- Primary care providers should use caution when prescribing opioids, and closely monitor all patients receiving them.
The CDC’s new guidelines include 12 recommendations, covering medication selection, dosage, duration, patient monitoring and reassessment. They include:
- Opioids are not the first-line therapy, and should only be used when the benefits outweigh the risks;
- Establish goals for pain and function;
- Discuss risks and benefits with patients;
- Use immediate-release opioids, rather than extended-release, when starting;
- Use the lowest effective dosage;
- Prescribe shorter durations for acute pain;
- Frequently evaluate benefits and harms;
- Use strategies to mitigate risk;
- Review patients’ Prescription Drug Monitoring Program data;
- Use urine drug testing before starting opioid therapy;
- Avoid prescribing concurrent opioid and benzodiazepine treatments; and
- Offer treatment for opioid use disorder.
According to the CDC, officials developed the new guidelines after reviewing the best available scientific evidence, consulting with experts and considering thousands of comments from the public and various partner organizations.
The CDC’s guidelines follow the FDA calling for a reassessment of the agency’s approach to opioid medications, in response to what it called an “epidemic” of “misuse, abuse and dependence.” Both that FDA announcement and the new CDC guidelines are part of a larger, national campaign against opioid abuse led by HHS.
According to officials, there have been 165,000 overdose deaths related to prescription opioids in the United States since 1999. In addition, 4.3 million Americans have engaged in nonmedical use of prescription opioids in the last month. Nearly 2 million Americans aged 12 years and older have either abused, or were dependent, on prescription opioids in 2014.
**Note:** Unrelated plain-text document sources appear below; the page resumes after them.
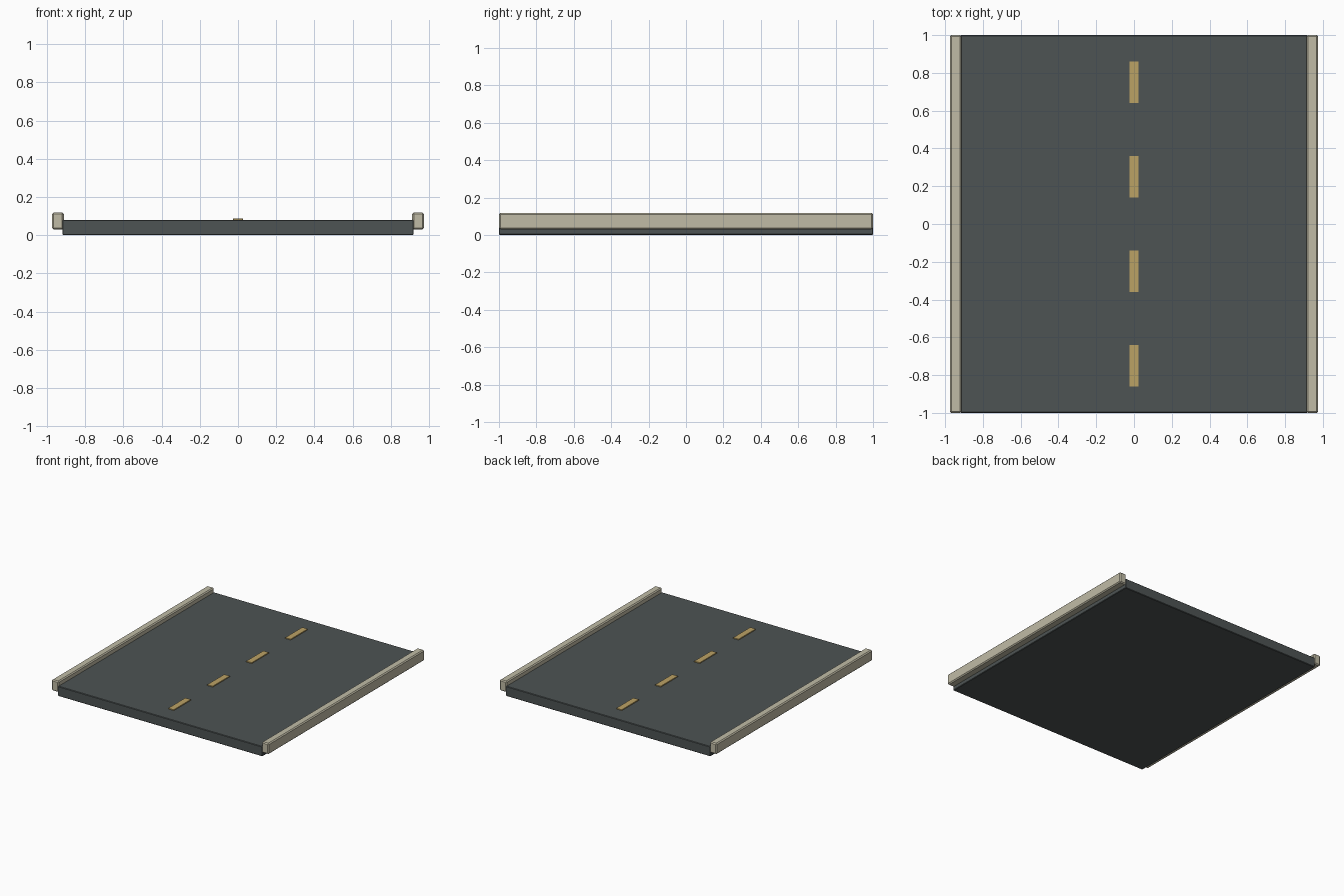
import bpy

if "Cube" in bpy.data.objects:
    bpy.data.objects.remove(bpy.data.objects["Cube"])


def material(name, rgb):
    m = bpy.data.materials.new(name)
    m.diffuse_color = (*rgb, 1)
    m.use_nodes = True
    m.node_tree.nodes["Principled BSDF"].inputs["Base Color"].default_value = m.diffuse_color
    return m


def block(name, lo, hi, mat, bevel):
    # Box between two corners with a small chamfer
    bpy.ops.mesh.primitive_cube_add(size=1, location=[(a + b) / 2 for a, b in zip(lo, hi)])
    ob = bpy.context.object
    ob.name = name
    ob.scale = [b - a for a, b in zip(lo, hi)]
    bpy.ops.object.transform_apply(location=False, rotation=False, scale=True)
    ob.data.materials.append(mat)
    mod = ob.modifiers.new("chamfer", 'BEVEL')
    mod.width = bevel
    mod.segments = 1
    return ob


asphalt = material("asphalt", (0.075, 0.087, 0.087))
concrete = material("concrete", (0.53, 0.50, 0.38))
paint = material("lane_paint", (0.50, 0.36, 0.13))

# Road slab
block("road_slab", (-0.92, -1, 0), (0.92, 1, 0.08), asphalt, 0.004)

# Kerbs along both sides
for side, name in ((-1, "left_kerb"), (1, "right_kerb")):
    x0, x1 = sorted((side * 0.913, side * 0.975))
    block(name, (x0, -1, 0.03), (x1, 1, 0.118), concrete, 0.008)

# Dashed centre line
for i in range(4):
    y = -0.75 + 0.5 * i
    block(f"lane_dash_{i + 1}", (-0.025, y - 0.11, 0.076), (0.025, y + 0.11, 0.087), paint, 0.001)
“Combating the opioid epidemic is a national priority,” HHS Secretary Sylvia Burwell said during the CDC media conference call. “That’s why the president’s budget requests more than $1 billion to fight opioid use disorder and overdose, and we look forward to working with the Congress to secure this funding. It’s why governors throughout the nation are working from common ground to end this crisis, and it’s why public health leaders across the country are finding innovative ways to push back against these troubling statistics and what it means to people in their everyday lives. – by Jason Laday